→ Task directions
When you reach the line in the data below that contains "from mathutils import Vector, Matrix", please start repeating lines exactly, and stop after the line that contains "half += [(1.0", repeating nothing else.

→ Task input
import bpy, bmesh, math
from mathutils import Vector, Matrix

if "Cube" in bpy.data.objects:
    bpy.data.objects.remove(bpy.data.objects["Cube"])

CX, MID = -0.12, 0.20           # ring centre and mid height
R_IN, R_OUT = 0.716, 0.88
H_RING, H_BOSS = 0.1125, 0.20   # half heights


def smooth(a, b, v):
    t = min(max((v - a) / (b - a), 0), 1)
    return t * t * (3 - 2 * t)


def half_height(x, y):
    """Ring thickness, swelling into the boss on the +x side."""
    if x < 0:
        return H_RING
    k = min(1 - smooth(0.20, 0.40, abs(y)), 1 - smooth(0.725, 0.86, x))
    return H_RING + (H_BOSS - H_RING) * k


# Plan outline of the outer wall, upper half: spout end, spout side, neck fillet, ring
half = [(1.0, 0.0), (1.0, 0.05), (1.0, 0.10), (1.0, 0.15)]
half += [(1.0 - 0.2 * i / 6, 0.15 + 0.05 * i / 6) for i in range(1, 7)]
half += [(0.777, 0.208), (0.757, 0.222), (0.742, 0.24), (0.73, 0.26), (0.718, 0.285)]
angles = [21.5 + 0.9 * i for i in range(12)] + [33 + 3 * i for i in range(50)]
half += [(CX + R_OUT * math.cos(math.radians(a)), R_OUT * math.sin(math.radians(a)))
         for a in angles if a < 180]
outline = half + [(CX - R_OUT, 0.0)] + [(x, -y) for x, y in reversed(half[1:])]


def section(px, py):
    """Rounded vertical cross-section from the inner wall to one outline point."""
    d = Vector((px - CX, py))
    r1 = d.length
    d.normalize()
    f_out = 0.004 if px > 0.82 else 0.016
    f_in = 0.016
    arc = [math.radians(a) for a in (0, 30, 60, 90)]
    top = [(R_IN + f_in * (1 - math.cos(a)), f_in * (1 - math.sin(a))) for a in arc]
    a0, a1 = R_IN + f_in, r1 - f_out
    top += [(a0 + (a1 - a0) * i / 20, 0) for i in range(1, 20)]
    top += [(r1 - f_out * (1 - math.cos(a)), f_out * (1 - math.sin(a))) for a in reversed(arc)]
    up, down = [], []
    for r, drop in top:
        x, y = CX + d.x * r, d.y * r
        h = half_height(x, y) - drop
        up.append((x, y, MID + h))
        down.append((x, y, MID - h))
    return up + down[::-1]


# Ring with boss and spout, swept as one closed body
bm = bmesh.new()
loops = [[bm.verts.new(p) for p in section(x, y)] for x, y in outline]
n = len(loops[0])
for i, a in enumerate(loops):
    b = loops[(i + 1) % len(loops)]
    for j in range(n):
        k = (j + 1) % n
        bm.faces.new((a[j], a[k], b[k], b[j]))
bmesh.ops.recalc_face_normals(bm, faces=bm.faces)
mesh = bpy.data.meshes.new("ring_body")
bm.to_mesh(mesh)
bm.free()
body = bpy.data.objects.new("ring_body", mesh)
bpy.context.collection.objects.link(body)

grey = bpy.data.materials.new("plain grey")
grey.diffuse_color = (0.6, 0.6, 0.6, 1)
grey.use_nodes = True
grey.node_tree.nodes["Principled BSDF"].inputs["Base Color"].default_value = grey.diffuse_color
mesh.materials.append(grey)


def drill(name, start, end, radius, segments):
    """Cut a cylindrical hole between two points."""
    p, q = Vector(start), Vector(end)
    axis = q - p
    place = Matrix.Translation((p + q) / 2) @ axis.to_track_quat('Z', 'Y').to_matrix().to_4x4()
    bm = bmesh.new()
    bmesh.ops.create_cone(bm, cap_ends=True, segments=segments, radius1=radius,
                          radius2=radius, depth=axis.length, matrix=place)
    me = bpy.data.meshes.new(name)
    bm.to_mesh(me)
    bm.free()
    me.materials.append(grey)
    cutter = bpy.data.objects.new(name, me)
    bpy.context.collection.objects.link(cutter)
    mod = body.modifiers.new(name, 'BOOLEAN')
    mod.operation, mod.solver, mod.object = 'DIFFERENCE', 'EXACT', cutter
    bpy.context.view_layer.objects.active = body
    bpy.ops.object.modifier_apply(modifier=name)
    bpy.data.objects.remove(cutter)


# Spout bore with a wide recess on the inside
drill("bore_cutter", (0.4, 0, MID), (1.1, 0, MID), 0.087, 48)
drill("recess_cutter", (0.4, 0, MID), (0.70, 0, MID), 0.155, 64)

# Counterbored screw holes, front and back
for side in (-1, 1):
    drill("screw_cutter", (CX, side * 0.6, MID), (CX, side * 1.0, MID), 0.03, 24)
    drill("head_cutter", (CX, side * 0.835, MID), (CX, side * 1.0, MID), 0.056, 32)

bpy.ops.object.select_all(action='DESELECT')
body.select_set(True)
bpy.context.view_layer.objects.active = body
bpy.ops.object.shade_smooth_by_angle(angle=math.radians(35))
* * *
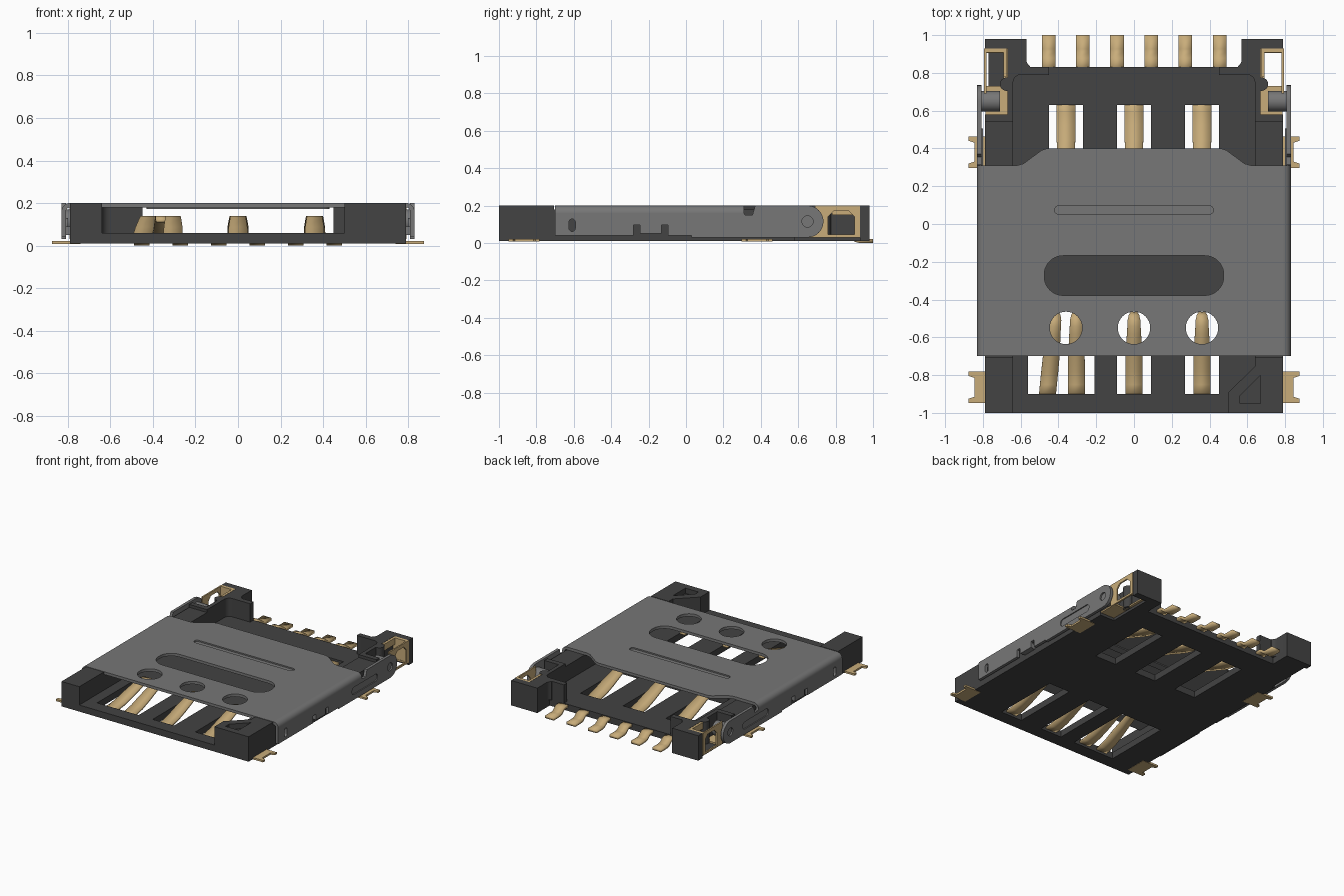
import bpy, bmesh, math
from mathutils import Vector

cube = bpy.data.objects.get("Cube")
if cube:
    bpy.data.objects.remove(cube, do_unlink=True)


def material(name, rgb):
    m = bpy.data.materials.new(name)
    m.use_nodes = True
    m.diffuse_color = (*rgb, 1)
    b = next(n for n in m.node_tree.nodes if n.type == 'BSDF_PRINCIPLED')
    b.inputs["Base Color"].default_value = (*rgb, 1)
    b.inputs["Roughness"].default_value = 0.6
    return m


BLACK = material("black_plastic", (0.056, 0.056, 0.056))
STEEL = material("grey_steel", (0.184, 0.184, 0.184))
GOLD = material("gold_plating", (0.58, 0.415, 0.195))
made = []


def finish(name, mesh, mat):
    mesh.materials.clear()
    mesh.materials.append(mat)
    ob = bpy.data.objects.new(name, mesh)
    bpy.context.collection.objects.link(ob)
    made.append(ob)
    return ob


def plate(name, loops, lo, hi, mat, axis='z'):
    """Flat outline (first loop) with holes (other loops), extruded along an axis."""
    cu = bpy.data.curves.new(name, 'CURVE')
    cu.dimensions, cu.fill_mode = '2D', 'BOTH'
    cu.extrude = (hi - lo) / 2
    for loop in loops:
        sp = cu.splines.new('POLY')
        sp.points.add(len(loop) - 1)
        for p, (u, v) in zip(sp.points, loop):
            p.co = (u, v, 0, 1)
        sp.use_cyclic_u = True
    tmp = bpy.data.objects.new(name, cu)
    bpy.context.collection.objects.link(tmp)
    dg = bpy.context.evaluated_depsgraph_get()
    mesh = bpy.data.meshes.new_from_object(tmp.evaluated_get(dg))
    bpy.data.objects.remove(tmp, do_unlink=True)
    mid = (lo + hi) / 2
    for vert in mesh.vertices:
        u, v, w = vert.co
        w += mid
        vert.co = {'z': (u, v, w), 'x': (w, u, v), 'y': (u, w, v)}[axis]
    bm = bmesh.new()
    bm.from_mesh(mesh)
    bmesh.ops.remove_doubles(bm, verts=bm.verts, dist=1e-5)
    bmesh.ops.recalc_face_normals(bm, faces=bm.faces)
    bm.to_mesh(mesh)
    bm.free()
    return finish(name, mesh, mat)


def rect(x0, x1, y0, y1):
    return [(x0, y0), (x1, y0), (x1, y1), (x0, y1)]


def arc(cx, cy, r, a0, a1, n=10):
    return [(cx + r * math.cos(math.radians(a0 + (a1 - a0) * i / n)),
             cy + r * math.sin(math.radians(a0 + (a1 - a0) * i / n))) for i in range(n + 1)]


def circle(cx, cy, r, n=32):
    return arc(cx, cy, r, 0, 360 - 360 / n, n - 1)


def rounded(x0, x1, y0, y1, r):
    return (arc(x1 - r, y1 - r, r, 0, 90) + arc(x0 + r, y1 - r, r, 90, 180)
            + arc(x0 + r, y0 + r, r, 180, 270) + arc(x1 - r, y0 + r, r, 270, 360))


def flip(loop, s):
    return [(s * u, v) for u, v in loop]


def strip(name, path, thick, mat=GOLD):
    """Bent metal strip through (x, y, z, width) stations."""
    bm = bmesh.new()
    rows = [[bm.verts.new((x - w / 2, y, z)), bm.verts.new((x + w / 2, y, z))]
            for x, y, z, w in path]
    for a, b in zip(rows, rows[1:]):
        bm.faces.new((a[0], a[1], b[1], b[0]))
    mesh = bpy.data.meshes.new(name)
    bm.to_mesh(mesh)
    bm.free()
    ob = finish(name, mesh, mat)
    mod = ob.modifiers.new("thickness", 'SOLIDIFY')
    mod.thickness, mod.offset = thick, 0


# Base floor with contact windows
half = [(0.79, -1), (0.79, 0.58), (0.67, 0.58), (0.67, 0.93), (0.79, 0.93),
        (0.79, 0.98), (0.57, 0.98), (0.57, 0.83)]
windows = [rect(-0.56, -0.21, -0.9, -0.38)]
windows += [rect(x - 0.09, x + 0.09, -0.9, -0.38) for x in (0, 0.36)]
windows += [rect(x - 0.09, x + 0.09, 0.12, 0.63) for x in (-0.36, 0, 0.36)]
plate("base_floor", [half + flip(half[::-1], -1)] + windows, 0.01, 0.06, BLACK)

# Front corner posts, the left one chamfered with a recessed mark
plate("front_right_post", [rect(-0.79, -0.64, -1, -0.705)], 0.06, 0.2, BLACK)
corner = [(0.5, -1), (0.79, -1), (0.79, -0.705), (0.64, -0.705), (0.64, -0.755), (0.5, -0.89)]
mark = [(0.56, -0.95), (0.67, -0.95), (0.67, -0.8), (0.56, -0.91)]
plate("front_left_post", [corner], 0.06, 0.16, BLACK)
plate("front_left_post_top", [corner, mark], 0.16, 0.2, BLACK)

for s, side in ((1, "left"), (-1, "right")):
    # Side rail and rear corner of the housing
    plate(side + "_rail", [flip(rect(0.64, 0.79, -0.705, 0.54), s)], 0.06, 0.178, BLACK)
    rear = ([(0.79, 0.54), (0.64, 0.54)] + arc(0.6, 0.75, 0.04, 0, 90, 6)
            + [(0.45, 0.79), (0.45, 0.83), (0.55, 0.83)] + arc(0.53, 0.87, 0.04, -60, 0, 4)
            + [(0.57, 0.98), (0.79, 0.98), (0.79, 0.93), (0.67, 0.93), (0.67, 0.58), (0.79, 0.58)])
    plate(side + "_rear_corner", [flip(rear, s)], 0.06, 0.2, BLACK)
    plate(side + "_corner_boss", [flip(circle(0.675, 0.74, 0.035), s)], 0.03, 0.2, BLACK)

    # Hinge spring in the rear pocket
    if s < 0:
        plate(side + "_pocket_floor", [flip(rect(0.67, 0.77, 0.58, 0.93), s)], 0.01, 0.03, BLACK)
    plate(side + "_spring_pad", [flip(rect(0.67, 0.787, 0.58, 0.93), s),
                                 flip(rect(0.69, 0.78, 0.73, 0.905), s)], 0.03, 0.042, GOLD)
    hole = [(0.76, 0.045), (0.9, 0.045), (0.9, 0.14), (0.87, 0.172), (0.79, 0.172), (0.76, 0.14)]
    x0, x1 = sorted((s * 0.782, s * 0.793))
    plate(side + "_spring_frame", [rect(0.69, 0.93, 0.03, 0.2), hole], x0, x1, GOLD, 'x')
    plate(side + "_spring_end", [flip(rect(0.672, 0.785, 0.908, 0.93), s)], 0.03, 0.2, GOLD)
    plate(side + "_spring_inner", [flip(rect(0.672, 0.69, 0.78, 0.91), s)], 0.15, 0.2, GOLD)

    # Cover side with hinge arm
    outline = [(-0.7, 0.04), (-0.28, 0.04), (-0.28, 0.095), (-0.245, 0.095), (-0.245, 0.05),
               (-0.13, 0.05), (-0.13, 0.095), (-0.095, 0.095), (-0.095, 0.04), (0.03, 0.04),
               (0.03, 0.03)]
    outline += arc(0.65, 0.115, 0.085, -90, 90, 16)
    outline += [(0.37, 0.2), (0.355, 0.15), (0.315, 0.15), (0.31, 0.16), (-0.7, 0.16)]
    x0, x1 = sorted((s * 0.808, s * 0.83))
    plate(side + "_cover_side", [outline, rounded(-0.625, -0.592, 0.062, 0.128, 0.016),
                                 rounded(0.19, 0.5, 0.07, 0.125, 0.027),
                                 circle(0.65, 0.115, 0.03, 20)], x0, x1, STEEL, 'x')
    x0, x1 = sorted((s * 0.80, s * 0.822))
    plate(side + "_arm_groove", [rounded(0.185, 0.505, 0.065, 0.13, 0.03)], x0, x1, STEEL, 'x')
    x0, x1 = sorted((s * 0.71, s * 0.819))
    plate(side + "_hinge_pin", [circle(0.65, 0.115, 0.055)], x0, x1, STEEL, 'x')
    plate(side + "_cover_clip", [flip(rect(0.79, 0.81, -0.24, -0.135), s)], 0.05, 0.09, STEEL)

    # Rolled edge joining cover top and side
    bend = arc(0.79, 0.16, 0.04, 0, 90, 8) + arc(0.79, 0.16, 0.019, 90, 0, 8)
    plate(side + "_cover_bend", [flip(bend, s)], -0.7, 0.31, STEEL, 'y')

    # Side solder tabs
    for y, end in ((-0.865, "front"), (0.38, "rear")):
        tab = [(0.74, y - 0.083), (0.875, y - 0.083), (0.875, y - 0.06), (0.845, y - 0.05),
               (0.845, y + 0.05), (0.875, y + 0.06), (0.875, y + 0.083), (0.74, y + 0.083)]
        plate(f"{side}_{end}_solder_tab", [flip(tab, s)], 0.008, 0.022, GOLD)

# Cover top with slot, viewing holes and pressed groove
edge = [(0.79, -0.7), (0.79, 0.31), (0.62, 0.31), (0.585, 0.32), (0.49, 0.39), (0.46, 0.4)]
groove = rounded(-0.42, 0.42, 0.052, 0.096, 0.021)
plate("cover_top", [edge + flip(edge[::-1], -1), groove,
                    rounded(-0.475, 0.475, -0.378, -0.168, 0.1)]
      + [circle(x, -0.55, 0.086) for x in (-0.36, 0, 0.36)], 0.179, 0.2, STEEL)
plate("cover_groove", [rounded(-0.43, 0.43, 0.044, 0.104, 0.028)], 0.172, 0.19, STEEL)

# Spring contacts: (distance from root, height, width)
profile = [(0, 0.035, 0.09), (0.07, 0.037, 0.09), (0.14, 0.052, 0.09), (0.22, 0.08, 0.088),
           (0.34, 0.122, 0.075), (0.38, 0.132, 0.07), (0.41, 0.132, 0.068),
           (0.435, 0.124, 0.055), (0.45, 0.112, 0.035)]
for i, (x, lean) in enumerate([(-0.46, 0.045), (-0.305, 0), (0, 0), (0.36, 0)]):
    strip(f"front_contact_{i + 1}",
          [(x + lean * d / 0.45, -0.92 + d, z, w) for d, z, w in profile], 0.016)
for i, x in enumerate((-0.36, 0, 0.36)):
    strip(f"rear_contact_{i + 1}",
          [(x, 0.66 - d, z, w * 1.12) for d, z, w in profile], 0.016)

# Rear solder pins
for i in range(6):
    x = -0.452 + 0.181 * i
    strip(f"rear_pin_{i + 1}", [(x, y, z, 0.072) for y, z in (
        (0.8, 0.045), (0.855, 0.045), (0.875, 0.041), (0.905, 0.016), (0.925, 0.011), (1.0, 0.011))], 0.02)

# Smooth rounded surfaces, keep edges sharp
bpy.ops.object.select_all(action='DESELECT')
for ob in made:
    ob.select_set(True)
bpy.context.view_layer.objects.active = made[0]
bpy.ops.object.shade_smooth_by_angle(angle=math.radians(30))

→ Answer box
from mathutils import Vector, Matrix

if "Cube" in bpy.data.objects:
    bpy.data.objects.remove(bpy.data.objects["Cube"])

CX, MID = -0.12, 0.20           # ring centre and mid height
R_IN, R_OUT = 0.716, 0.88
H_RING, H_BOSS = 0.1125, 0.20   # half heights


def smooth(a, b, v):
    t = min(max((v - a) / (b - a), 0), 1)
    return t * t * (3 - 2 * t)


def half_height(x, y):
    """Ring thickness, swelling into the boss on the +x side."""
    if x < 0:
        return H_RING
    k = min(1 - smooth(0.20, 0.40, abs(y)), 1 - smooth(0.725, 0.86, x))
    return H_RING + (H_BOSS - H_RING) * k


# Plan outline of the outer wall, upper half: spout end, spout side, neck fillet, ring
half = [(1.0, 0.0), (1.0, 0.05), (1.0, 0.10), (1.0, 0.15)]
half += [(1.0 - 0.2 * i / 6, 0.15 + 0.05 * i / 6) for i in range(1, 7)]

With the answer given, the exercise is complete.